Prospective newcomers and international students can likely expect more delays and frustrations as Canada’s immigration backlog grows to nearly two million.
According to CIC News’ newly acquired data from the Immigration, Refugees and Citizenship Canada (IRCC), the backlog in immigration applications has been steadily increasing in the last few months, up from 1,813,144 persons in mid-December to 1,844,424 in mid-March 2022. The numbers include pools of applicants vying for citizenship, permanent residency, study permits, temporary work visas, and visitor visas.

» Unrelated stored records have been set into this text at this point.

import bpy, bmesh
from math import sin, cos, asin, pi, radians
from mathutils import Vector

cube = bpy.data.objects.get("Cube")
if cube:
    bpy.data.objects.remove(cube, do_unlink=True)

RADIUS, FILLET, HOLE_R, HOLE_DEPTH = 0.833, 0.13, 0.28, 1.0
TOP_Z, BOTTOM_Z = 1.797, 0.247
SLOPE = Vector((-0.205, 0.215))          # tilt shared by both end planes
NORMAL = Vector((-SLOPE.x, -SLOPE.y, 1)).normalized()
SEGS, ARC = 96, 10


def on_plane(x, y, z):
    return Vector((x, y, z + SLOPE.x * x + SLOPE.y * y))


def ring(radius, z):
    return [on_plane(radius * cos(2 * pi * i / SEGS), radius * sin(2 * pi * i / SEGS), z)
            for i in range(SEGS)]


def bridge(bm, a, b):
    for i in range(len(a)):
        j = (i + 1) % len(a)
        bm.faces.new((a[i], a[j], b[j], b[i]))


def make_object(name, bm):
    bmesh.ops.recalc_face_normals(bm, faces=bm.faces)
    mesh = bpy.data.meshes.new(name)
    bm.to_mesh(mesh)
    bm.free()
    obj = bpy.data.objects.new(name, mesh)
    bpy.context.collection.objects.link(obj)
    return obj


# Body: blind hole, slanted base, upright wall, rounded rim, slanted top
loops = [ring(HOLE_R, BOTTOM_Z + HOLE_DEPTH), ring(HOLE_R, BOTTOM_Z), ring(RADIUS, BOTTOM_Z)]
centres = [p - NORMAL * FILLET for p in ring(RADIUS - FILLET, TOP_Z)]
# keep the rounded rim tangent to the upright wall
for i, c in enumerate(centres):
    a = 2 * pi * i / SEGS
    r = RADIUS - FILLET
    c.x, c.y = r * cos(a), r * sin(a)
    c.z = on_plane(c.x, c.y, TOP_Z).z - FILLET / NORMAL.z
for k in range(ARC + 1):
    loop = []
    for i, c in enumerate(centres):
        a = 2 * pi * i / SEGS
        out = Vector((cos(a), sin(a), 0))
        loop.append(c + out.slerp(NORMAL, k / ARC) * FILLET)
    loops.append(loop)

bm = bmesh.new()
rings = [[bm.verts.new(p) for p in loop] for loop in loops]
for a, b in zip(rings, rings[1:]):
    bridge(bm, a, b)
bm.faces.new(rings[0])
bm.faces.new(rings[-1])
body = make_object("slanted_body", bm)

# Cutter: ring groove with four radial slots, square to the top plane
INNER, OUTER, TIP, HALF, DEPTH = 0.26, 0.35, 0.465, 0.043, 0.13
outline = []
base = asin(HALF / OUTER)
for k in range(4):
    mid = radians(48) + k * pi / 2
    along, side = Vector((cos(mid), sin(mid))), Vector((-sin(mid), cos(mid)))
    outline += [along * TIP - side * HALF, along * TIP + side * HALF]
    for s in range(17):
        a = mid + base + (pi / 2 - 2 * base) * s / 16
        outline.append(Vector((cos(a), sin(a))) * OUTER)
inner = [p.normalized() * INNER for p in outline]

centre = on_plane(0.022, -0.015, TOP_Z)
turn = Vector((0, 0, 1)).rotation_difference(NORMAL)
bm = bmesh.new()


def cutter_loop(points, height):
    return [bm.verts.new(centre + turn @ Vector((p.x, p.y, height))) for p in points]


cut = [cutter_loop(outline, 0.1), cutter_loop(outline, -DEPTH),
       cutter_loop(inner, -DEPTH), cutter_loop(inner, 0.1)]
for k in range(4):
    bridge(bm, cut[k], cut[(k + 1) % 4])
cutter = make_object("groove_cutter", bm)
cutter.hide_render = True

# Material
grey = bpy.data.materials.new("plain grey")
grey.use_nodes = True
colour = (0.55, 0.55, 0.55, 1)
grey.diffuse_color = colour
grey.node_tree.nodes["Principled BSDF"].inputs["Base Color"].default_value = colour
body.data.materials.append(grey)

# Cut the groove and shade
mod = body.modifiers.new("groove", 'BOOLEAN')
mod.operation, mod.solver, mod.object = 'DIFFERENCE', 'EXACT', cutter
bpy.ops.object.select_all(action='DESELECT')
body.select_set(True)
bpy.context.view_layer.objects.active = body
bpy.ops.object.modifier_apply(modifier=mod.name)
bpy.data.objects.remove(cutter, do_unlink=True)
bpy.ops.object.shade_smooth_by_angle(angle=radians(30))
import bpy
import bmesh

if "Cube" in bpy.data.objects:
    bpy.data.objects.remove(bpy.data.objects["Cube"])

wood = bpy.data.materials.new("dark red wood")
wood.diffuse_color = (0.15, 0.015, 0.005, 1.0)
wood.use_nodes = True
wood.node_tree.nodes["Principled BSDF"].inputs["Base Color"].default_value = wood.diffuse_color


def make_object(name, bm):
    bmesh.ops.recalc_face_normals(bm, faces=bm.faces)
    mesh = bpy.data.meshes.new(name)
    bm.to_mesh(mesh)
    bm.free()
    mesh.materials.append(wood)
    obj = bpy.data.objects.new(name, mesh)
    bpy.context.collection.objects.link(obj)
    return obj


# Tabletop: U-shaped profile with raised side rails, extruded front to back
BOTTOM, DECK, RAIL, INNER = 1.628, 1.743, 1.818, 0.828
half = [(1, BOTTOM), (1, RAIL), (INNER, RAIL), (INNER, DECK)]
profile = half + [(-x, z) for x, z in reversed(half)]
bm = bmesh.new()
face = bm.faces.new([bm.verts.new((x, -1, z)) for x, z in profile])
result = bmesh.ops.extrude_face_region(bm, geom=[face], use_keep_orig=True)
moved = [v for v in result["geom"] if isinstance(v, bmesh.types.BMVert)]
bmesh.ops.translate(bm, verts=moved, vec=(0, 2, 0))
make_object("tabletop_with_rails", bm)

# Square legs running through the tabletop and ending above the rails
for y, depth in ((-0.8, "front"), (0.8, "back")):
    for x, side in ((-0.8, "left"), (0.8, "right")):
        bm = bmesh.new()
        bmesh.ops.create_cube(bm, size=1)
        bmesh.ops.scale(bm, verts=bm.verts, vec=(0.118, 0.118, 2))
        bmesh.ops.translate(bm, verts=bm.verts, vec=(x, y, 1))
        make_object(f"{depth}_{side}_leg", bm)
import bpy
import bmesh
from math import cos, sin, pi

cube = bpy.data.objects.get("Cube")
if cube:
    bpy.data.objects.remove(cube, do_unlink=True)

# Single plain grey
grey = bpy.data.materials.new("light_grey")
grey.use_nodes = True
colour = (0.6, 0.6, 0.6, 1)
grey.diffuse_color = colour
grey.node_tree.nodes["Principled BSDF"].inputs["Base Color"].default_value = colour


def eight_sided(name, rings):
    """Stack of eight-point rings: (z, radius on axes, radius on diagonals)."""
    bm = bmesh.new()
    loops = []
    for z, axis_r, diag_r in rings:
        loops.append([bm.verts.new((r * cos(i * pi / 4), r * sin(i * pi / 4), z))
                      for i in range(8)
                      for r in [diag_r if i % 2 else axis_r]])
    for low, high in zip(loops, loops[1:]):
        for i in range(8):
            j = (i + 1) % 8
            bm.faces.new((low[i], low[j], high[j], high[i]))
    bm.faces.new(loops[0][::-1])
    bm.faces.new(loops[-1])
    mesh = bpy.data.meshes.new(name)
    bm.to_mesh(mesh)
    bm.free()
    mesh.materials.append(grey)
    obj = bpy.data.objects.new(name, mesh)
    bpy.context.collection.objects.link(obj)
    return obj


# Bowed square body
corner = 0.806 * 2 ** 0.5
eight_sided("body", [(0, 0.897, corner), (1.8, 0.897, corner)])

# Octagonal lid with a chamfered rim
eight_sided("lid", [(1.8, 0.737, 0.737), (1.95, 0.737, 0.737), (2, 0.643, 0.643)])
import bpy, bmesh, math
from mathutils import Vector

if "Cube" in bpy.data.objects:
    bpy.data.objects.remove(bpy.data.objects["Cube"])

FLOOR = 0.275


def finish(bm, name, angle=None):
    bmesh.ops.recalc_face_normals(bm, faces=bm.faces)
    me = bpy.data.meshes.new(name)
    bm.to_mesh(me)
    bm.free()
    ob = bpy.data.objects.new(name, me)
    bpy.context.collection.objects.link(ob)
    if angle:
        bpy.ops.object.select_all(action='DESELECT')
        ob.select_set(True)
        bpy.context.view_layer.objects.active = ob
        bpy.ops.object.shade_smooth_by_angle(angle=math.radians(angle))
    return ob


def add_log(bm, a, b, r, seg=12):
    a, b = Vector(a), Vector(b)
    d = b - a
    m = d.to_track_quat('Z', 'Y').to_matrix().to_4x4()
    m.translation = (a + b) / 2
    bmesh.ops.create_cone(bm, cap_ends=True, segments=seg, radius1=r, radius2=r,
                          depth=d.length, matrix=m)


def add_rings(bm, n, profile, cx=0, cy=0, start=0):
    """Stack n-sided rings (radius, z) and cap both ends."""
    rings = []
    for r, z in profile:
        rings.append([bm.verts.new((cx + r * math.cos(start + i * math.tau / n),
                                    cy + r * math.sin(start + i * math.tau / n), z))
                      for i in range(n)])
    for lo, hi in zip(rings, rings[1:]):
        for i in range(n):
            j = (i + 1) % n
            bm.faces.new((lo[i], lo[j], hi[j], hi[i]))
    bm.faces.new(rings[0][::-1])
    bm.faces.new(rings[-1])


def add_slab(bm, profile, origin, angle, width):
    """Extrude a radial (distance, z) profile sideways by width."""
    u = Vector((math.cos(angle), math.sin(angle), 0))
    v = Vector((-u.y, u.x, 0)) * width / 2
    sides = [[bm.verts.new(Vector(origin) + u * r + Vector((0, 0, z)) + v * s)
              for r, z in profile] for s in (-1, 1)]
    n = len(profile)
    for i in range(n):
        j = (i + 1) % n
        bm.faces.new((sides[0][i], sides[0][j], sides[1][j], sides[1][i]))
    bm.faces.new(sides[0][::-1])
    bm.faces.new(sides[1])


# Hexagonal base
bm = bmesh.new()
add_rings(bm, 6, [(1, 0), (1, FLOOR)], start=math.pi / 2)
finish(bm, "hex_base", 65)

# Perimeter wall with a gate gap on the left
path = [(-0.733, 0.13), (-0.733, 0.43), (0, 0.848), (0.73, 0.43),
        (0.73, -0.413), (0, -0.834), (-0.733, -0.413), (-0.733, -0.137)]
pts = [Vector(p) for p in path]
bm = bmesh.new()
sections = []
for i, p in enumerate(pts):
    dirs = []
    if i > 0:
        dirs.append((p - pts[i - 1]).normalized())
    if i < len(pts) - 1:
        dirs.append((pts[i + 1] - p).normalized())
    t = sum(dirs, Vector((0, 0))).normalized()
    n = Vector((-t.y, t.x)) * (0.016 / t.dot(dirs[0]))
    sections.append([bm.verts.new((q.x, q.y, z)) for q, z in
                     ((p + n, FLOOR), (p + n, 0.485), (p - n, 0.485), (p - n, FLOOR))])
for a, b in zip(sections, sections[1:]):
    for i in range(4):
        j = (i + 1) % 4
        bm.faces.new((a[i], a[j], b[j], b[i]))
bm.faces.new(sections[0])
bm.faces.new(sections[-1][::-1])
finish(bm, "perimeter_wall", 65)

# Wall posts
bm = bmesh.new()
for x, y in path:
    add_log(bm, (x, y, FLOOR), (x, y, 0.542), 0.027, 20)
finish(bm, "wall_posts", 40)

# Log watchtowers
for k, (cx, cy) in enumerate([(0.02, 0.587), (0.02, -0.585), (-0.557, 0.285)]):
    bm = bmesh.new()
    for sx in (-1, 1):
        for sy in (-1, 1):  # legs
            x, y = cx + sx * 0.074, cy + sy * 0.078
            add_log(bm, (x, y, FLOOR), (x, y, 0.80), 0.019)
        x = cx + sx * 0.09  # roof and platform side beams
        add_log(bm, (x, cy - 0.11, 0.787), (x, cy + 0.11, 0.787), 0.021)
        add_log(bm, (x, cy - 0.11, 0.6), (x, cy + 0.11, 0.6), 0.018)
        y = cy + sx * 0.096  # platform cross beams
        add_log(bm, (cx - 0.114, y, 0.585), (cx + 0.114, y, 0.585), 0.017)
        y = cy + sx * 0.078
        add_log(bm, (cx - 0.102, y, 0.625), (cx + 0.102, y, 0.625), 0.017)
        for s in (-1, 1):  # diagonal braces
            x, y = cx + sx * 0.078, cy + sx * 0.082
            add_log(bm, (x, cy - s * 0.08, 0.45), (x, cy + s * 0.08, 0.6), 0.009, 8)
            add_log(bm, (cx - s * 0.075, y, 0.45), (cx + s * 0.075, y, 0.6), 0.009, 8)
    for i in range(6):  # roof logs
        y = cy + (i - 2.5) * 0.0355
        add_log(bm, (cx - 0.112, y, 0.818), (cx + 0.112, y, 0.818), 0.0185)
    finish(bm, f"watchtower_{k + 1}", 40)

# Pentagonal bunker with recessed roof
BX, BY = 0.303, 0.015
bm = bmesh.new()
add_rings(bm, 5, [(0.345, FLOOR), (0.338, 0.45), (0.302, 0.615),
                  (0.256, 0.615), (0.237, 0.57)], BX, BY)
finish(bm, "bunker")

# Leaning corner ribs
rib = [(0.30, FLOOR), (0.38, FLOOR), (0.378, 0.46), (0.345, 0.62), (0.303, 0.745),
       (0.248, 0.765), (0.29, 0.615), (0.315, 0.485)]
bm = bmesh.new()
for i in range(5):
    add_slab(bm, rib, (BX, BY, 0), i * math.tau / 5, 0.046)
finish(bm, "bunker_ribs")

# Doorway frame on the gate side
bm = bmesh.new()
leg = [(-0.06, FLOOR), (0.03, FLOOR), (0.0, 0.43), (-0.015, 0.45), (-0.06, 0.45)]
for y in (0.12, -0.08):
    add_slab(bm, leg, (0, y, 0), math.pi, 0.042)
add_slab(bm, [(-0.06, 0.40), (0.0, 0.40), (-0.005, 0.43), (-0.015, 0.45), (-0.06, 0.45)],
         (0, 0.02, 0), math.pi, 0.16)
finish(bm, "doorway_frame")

Despite the massive backlog, IRCC has reportedly made significant progress in the Express Entry category, an economic class immigration pathway to Canada, which has decreased by nearly 24,000 applications since December. The past two weeks have seen more Federal Skilled Worker Program (FWSP) applications processed than a seven-month period in 2021, while the Canadian Experience Class (CEC) only has 10,400 persons left to be processed, CIC News reports.
The new report on Canada’s immigration application numbers shows an increase in temporary resident applications as well. Between Feb. 1, 2022 to Mar. 17, 2022, work permit applications went up by nearly 15,000, while study permit extensions increased by 4,054 during the same period.
Last month, the government unveiled the Immigration Levels Plan 2022-2024, a new strategy to boost the number of newcomers into Canada over the next few years. The government is already looking at admitting 431,645 permanent residents this year, while 447,055 and 451,100 newcomers aimed in 2023 and 2024 respectively.
In the official announcement, Canada’s immigration minister Sean Fraser said the plan was aimed at attracting skilled workers that would bolster Canada’s economy and address its labour shortage, in addition to reuniting families and resettling the world’s most vulnerable groups through refugee resettlement.
Canada’s immigration backlog: What are the outcomes for int’l students?
Fraser said he has his “full attention” devoted to addressing Canada’s immigration backlogs and creating a more “nimble” system, reported the Toronto Star. Despite the reassurance, international students in work-experience based co-op programmes have reported frustrating delays in processing times and lack of clear communication from the IRCC, according The PIE News. Students in British Columbia’s Simon Fraser University were forewarned of processing times of up to 18.5 weeks for their placements.
International students are largely drawn to Canada for its post-graduation work permit (PGWP), a one-time temporary work permit that allows graduates to work up to three years in the country after completing their studies.
A report published by Statistics Canada on Jan. 18, 2022 indicates promising outcomes for international students: more graduates are getting PGWPs, while the median annual salary for PGWP holders has increased by 12,300 Canadian dollars from 2008 to 2018. The report suggests an encouraging trend in transition rates to PR status due to graduates’ cumulative work and study experience in the country. A separate study also reported that three in 10 overseas students who first entered Canada after 2000 attained a permanent residency status within a decade after their study permit was first issued.
— Study International (@Study_INTNL) February 14, 2022
Indian nationals account for the highest number of PGWP holders within the decade studied, up from 10% in 2008 to 46% by 2018, while the opposite was observed in students from China, plunging from 41% to just 20%. The annual median earnings also differed significantly based on industries, gender, and age.
The current bottleneck pace in processing Canada’s immigration applications won’t affect the odds of obtaining a study permit, but it could cause a hiccup for PGWP applicants. Those with PGWPs that are expiring soon could potentially lose their right to work in Canada and face the prospect of going home unless they acquire a new work permit in time or successfully achieve PR status.